It’s been some time since my last post, due to the holidays and the lovely response that the Maine library community has given to our technology petting zoo (YAY!). It’s gratifying to know that something we’re doing here at MSL is having an immediate impact on library staff and services. The next couple months are already filling up, and there are some interesting things to come in the next few months that I’ll be ever-so-happy to talk about.
But for the moment, let me make a statement that is half-prediction, half-hope: this year is going to be the year for our libraries to learn the intrinsic value of volume, in the form of speaking up and conveying the worth of libraries to your community and the world.
I say this after having observed it in action. At the Southwest Harbor Public Library, as mentioned in my earlier blog post, Kate Pickup-McMullin and Candy Emlen decided to make more of the petting zoo event they were planning, and did so by inviting their state legislators, town manager and board members to the event, along with Linda Lord and their local school librarian. Kate and Candy’s event made local and state news and were picked up by the ALA in Washington D. C. as an examplary way of underscoring the value of their library to their community. Kate and Candy would be the first to say that it didn’t take much effort to bring these people together, but no one doubts the impression that was made during that meeting.

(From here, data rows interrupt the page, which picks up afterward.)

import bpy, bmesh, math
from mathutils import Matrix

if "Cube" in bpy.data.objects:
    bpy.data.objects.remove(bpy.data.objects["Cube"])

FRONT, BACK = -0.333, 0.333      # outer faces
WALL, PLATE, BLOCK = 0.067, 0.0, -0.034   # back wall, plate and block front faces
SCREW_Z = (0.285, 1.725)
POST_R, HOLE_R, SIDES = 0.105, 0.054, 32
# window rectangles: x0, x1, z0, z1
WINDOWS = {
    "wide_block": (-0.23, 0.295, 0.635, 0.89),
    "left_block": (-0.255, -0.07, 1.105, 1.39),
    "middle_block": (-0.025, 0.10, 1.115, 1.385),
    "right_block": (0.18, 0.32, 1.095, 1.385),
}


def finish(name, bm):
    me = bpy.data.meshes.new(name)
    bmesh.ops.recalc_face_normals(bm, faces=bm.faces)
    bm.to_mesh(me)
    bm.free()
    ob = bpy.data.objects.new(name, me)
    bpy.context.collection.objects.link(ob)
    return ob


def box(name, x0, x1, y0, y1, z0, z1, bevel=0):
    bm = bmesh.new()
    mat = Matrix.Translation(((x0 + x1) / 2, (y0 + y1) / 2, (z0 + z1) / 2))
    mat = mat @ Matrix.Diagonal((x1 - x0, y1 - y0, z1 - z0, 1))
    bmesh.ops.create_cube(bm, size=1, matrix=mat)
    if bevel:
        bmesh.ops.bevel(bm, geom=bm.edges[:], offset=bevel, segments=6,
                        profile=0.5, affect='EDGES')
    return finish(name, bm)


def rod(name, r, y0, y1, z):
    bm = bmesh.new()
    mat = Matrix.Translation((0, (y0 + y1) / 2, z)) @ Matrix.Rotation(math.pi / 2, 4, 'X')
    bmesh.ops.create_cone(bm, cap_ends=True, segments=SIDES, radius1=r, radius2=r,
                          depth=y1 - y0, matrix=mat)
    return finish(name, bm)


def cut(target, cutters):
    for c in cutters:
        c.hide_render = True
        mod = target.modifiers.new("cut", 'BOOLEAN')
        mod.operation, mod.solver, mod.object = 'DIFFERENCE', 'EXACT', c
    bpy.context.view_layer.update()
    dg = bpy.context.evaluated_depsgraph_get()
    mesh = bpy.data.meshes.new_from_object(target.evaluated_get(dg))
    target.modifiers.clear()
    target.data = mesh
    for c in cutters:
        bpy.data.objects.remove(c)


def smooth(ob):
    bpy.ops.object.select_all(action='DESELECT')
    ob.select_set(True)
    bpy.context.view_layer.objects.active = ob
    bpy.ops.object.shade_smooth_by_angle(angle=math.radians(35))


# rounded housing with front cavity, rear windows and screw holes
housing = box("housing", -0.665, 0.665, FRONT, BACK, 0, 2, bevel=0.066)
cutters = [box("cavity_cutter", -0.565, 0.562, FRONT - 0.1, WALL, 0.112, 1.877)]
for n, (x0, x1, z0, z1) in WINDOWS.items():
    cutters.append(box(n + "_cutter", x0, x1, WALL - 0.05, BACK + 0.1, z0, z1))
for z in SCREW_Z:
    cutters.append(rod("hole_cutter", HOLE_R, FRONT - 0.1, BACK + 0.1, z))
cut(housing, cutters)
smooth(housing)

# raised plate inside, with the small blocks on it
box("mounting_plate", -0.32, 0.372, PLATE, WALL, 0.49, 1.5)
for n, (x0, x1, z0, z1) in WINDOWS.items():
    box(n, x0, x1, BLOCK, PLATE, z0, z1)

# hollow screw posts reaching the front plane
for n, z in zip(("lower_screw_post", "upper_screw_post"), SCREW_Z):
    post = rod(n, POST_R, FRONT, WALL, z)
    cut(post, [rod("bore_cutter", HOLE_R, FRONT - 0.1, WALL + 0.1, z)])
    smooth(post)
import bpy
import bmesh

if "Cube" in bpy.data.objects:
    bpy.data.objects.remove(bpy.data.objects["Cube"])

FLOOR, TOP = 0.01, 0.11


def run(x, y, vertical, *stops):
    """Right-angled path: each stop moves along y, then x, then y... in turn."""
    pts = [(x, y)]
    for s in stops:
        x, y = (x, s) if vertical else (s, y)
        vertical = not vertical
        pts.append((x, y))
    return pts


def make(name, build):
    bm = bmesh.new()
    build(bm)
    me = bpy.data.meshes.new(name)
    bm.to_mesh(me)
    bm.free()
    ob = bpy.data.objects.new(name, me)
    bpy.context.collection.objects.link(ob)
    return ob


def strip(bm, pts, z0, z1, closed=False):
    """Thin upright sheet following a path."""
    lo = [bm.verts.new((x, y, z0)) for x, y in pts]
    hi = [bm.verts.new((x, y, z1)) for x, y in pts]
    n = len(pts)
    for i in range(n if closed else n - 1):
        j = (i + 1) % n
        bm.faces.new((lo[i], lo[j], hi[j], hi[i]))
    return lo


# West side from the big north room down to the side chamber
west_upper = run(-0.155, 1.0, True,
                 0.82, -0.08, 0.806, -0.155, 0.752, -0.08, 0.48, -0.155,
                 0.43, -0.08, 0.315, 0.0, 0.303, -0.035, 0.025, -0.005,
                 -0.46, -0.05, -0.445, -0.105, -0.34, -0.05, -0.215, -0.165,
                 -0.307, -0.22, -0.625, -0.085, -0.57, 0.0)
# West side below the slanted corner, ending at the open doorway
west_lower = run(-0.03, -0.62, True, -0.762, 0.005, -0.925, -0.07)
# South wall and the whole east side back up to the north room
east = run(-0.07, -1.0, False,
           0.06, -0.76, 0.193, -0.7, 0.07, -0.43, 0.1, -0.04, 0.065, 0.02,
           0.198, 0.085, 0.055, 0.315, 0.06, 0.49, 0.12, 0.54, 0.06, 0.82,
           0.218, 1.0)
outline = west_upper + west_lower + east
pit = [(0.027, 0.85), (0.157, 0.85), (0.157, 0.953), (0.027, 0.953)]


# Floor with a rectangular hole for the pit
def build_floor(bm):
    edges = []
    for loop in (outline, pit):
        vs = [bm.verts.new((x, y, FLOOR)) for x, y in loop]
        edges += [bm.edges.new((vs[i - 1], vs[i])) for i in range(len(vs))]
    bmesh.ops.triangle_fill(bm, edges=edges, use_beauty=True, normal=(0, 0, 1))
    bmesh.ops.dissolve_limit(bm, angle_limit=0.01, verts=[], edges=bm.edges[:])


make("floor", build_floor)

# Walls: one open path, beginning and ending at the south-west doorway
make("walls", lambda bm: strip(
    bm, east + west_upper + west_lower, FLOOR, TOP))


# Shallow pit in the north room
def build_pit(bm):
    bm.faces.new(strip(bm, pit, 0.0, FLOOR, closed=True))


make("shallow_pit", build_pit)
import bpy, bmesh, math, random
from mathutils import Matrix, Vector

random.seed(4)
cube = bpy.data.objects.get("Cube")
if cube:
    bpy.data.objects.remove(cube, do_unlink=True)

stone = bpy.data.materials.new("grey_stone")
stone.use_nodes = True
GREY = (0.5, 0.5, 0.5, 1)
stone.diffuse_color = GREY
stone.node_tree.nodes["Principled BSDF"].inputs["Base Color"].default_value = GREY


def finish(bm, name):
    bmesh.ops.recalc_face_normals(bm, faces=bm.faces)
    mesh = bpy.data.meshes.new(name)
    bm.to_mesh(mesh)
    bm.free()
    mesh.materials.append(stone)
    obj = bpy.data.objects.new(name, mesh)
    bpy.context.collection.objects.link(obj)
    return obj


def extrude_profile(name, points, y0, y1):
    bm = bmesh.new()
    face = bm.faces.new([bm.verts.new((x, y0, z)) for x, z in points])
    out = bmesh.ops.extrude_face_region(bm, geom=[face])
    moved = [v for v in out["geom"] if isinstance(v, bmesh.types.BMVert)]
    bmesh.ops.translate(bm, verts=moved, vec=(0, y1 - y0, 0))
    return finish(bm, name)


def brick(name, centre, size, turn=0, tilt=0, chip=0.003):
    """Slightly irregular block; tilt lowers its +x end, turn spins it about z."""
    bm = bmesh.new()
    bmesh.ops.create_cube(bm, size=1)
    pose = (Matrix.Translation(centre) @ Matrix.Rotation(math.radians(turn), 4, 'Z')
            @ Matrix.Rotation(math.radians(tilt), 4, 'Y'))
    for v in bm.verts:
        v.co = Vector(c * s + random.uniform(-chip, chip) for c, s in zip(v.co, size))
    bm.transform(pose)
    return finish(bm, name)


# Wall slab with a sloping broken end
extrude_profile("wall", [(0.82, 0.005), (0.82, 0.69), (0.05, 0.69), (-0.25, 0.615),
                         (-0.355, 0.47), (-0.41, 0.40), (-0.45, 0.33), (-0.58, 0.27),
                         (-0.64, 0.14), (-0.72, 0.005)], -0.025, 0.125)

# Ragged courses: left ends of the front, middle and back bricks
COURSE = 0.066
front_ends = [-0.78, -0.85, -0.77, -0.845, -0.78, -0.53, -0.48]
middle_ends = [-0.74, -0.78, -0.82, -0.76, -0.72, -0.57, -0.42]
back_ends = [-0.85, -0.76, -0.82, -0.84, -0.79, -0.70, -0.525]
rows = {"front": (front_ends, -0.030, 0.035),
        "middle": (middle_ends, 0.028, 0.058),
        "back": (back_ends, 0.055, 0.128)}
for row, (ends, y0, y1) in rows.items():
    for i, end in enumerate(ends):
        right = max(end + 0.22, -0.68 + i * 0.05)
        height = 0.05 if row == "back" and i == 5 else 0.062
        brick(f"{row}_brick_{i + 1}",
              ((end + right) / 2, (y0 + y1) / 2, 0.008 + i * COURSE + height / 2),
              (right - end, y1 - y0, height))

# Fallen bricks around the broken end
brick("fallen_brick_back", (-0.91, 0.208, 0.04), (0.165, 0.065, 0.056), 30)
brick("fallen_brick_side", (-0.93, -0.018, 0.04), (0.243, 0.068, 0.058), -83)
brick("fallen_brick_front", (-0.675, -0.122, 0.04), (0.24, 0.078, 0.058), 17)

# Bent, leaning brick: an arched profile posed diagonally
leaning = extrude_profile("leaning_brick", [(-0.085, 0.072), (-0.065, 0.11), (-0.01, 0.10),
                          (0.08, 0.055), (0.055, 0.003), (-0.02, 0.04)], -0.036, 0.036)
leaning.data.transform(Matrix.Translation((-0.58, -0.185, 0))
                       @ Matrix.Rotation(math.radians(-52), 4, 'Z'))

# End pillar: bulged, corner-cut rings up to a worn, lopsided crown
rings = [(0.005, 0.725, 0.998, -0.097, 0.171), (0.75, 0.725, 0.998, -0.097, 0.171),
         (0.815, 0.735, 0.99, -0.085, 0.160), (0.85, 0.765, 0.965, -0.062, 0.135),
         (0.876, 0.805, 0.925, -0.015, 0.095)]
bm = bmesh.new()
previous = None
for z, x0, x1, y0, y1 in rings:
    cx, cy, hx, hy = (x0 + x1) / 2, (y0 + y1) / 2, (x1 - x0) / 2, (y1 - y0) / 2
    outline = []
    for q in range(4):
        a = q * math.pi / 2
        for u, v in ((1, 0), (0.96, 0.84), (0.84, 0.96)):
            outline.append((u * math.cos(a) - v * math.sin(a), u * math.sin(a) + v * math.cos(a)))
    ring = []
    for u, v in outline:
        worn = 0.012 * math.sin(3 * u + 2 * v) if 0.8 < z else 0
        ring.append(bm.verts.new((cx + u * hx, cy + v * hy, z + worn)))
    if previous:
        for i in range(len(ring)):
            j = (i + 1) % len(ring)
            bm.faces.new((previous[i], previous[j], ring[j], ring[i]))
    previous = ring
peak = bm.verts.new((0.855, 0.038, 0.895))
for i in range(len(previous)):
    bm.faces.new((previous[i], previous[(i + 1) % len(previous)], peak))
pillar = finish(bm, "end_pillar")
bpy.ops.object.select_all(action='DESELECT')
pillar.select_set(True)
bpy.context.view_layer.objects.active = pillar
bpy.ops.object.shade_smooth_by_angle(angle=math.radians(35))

Ellyssa Kroski, director of information technology at the New York Law Institute and speaker on the areas of technology and libraries, created a very insightful slideshow on the future of libraries. The most poignant slides begin at slide 51, where libraries that have “future-proofed” themselves are able to demonstrate their own ROI (return on investment). Most of the slides to follow hammer home the value of “being loud” in your community and letting everyone know how much value your library provides, while always on the lookout for adding value above and beyond what competitors can provide.
I like to think that the lions, laying vigilantly before the New York Public Library, are symbolic of this evolution; this could be the year that the iconic figure of austere silence, pursed lips sealed by a rigidly-vertical finger, will learn to roar.